You can see the eye of different judges by following and comparing winning images from different competitions. Two of the largest and most coveted competitions in the Nature community are the Shell Wildlife Photographer of the Year and Nature’s Best Magazine.
The first year I was aware of the Shell competition I was shocked that an almost unidentifiable image would win such a prestigious competition. It was an image of a Walrus feeding in the muddy bottom of the ocean, the swirls of dirt he was kicking up almost obscured him completely and one could barely make out the eye and whiskers. This past year the overall winner was a relatively close up of an elephant bathing in muddy water, the splash frozen in time, water droplets flung far and wide, the image cuts straight through the elephants eye.

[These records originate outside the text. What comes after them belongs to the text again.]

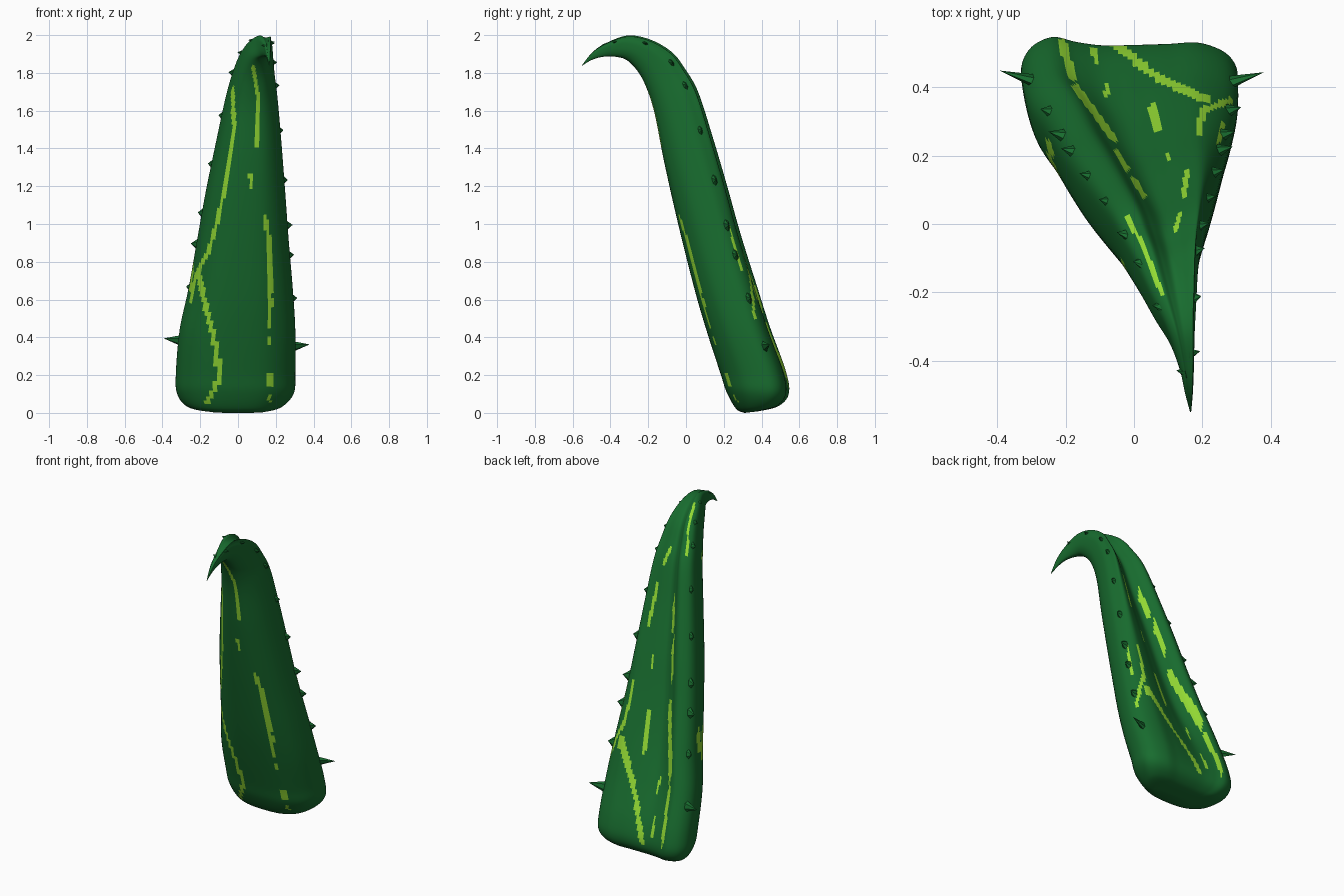
import bpy, bmesh, math
from mathutils import Vector

if "Cube" in bpy.data.objects:
    bpy.data.objects.remove(bpy.data.objects["Cube"])

# Leaf stations: front edge (y, z), back edge (y, z), left x, right x, groove depth, groove drift
STATIONS = [
    (.31, .000, .38, .008, -.14, .14, .0, 0),
    (.265, .022, .49, .035, -.265, .23, .15, 0),
    (.215, .11, .548, .10, -.322, .295, .2, 0),
    (.182, .21, .534, .22, -.328, .303, .35, 0),
    (.12, .40, .448, .46, -.308, .303, .7, .0),
    (.06, .60, .378, .68, -.262, .29, .95, .04),
    (-.005, .85, .293, .95, -.215, .268, 1, .1),
    (-.065, 1.10, .223, 1.20, -.17, .25, 1, .18),
    (-.12, 1.35, .143, 1.47, -.115, .23, 1.1, .26),
    (-.165, 1.58, .068, 1.70, -.065, .21, 1.1, .34),
    (-.205, 1.71, .0, 1.82, -.03, .195, 1.1, .4),
    (-.25, 1.80, -.07, 1.91, .005, .187, .95, .42),
    (-.31, 1.865, -.18, 1.975, .05, .182, .65, .42),
    (-.37, 1.885, -.30, 2.0, .10, .177, .35, .4),
    (-.44, 1.885, -.41, 1.965, .133, .175, .2, .4),
    (-.50, 1.868, -.49, 1.915, .149, .172, .1, .4),
    (-.55, 1.838, -.55, 1.842, .164, .167, 0, .4),
]
# Cross-section: u across (-1..1), v from front (0) to grooved back (1)
PROFILE = [(-1, .66), (-.87, .29), (-.52, .06), (0, 0), (.52, .06), (.87, .29), (1, .63), (.92, .83),
           (.66, .935), (.36, .9), (.02, .81), (-.26, .76), (-.5, .86), (-.72, .985), (-.93, .88)]
GROOVE = range(9, 13)


def spline(pts, t, closed=False):
    """Catmull-Rom through tuples, t in index units."""
    n, i = len(pts), math.floor(t)
    if not closed:
        i = min(i, n - 2)
    f = t - i
    get = lambda k: pts[k % n] if closed else pts[max(0, min(n - 1, k))]
    a, b, c, d = (get(i + k) for k in (-1, 0, 1, 2))
    return [.5 * (2 * q + (r - p) * f + (2 * p - 5 * q + 4 * r - s) * f * f
                  + (3 * q - p - 3 * r + s) * f ** 3) for p, q, r, s in zip(a, b, c, d)]


def surface(t, p):
    """Point on the leaf at station t and profile position p."""
    fy, fz, by, bz, xl, xr, g, drift = spline(STATIONS, t)
    flat = lambda u: .95 - .04 * u      # ungrooved back
    prof = [(u + drift * (1 - u * u), flat(u) + (v - flat(u)) * g) if i in GROOVE
            else (u + drift * (1 - u * u), v) if i in (8, 13) else (u, v)
            for i, (u, v) in enumerate(PROFILE)]
    u, v = spline(prof, p, True)
    return Vector(((xl + xr) / 2 + u * (xr - xl) / 2, fy + v * (by - fy), fz + v * (bz - fz)))


def material(name, color):
    m = bpy.data.materials.new(name)
    m.diffuse_color = (*color, 1)
    m.use_nodes = True
    m.node_tree.nodes["Principled BSDF"].inputs["Base Color"].default_value = m.diffuse_color
    return m


green = material("leaf_green", (.009, .15, .028))
lime = material("streak_lime", (.3, .72, .035))

# Streaks: front ones in (x, z), back ones in (x, y)
FRONT = [
    (.011, [(-.03, 1.72), (-.02, 1.5), (-.05, 1.3), (-.1, 1.05), (-.15, .87), (-.23, .72), (-.25, .6)]),
    (.014, [(-.21, .74), (-.17, .55), (-.11, .32), (-.1, .18), (-.16, .06)]),
    (.010, [(.08, 1.83), (.11, 1.65), (.1, 1.42)]),
    (.012, [(.14, 1.05), (.17, .9), (.172, .64)]),
    (.012, [(.172, .61), (.17, .45)]), (.012, [(.168, .4), (.168, .36)]),
    (.012, [(.17, .2), (.17, .15)]), (.012, [(.165, .09), (.165, .07)]),
    (.008, [(.065, 1.26), (.065, 1.2)]), (.008, [(-.06, .17), (-.06, .15)]),
]
BACK = [
    (.012, [(-.21, .53), (-.18, .43)]), (.010, [(-.17, .4), (-.06, .25)]),
    (.008, [(-.05, .21), (-.02, .16)]), (.008, [(0, .13), (.03, .08)]),
    (.012, [(-.06, .53), (.08, .42), (.21, .365)]), (.012, [(.055, .34), (.07, .28)]),
    (.010, [(.19, .27), (.2, .33), (.28, .36)]), (.008, [(-.12, .51), (-.11, .48)]),
    (.008, [(-.08, .41), (-.08, .38)]), (.008, [(.155, .15), (.145, .08)]),
    (.006, [(.135, .03), (.12, -.02)]), (.007, [(-.02, .02), (.03, -.07), (.08, -.2)]),
    (.008, [(-.25, .24), (-.24, .2)]), (.008, [(.1, .2), (.1, .19)]),
    (.007, [(.245, .24), (.26, .29)]),
]


def near(p, streaks):
    for w, pts in streaks:
        for a, b in zip(pts, pts[1:]):
            a, b = Vector(a), Vector(b)
            d = b - a
            k = max(0, min(1, (p - a).dot(d) / d.length_squared))
            if (a + d * k - p).length < w:
                return True
    return False


# Leaf body: lofted rings with closed ends
ROWS, COLS = 144, 105
bm = bmesh.new()
rings = []
for r in range(ROWS + 1):
    t = r / ROWS * (len(STATIONS) - 1)
    rings.append([bm.verts.new(surface(t, c / COLS * len(PROFILE))) for c in range(COLS)])
for a, b in zip(rings, rings[1:]):
    for c in range(COLS):
        d = (c + 1) % COLS
        bm.faces.new((a[c], a[d], b[d], b[c]))
bm.faces.new(rings[0][::-1])
bm.faces.new(rings[-1])
bmesh.ops.recalc_face_normals(bm, faces=bm.faces)
for f in bm.faces:
    f.smooth = True
    c, n = f.calc_center_median(), f.normal
    if len(f.verts) == 4:
        hit = near(c.xy, BACK) if n.z > 0 and n.y > -.3 else n.y < 0 and near(c.xz, FRONT)
        f.material_index = int(hit)
me = bpy.data.meshes.new("leaf")
bm.to_mesh(me)
bm.free()
leaf = bpy.data.objects.new("leaf", me)
bpy.context.collection.objects.link(leaf)
me.materials.append(green)
me.materials.append(lime)

# Thorns along both rims: (station, length, radius along the rim)
LEFT = [(3.72, .10, .035), (5.0, .03, .045), (5.85, .045, .045), (6.5, .035, .045), (7.5, .03, .04),
        (8.5, .025, .04), (10.0, .03, .035), (11.2, .025, .03), (12.4, .025, .025), (14.2, .02, .018)]
RIGHT = [(3.6, .10, .035), (4.75, .04, .045), (5.65, .04, .045), (6.25, .045, .045), (7.2, .035, .045),
         (8.2, .03, .04), (9.4, .03, .038), (10.6, .03, .035), (12.1, .025, .028), (13.6, .025, .02)]


def thorns(name, rows, p, side):
    bm = bmesh.new()
    for t, length, rad in rows:
        base = surface(t, p)
        along = (surface(t + .1, p) - base).normalized()
        out = Vector((side, .3, .05 if length < .08 else .12)).normalized()
        cross = along.cross(out).normalized()
        base -= out * .015
        ring = [bm.verts.new(base + rad * (along * math.cos(a) + .5 * cross * math.sin(a)))
                for a in (i * math.tau / 6 for i in range(6))]
        tip = bm.verts.new(base + out * (length + .01))
        for i in range(6):
            bm.faces.new((ring[i], ring[(i + 1) % 6], tip))
        bm.faces.new(ring[::-1])
    bmesh.ops.recalc_face_normals(bm, faces=bm.faces)
    me = bpy.data.meshes.new(name)
    bm.to_mesh(me)
    bm.free()
    me.materials.append(green)
    bpy.context.collection.objects.link(bpy.data.objects.new(name, me))


thorns("left_thorns", LEFT, 14.2, -1)
thorns("right_thorns", RIGHT, 6.8, 1)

I have strived to capture nature as I see it, as it is… get that eye sharp, show depth in the fur or feathers, show the environment and focus on what is special about the animal, unique to it alone such as a bobcat’s ear tufts or a wolves golden yellow eyes. All of that fits Nature’s Best. Browsing their winners year after year I see clean backgrounds, striking color and sharp detailed images.
Which do I prefer? When I started shooting I was strictly Nature’s Best. I wanted perfection. As I have grown and developed my work I am finding more and more that I enjoy the not so perfect images that tell so much of their story through texture rather than in your face perfection. The beauty of art is that you can change your style, you can grow and learn and come to appreciate things you didn’t in the past. Who knows what the future will bring, I know that each competition drives me and inspires me to try new techniques, to improve upon what I know and to seek out new creatures and environments. Even if I don’t win anything, it is fun to try and maybe this year I’ll make that elusive connection with a judge.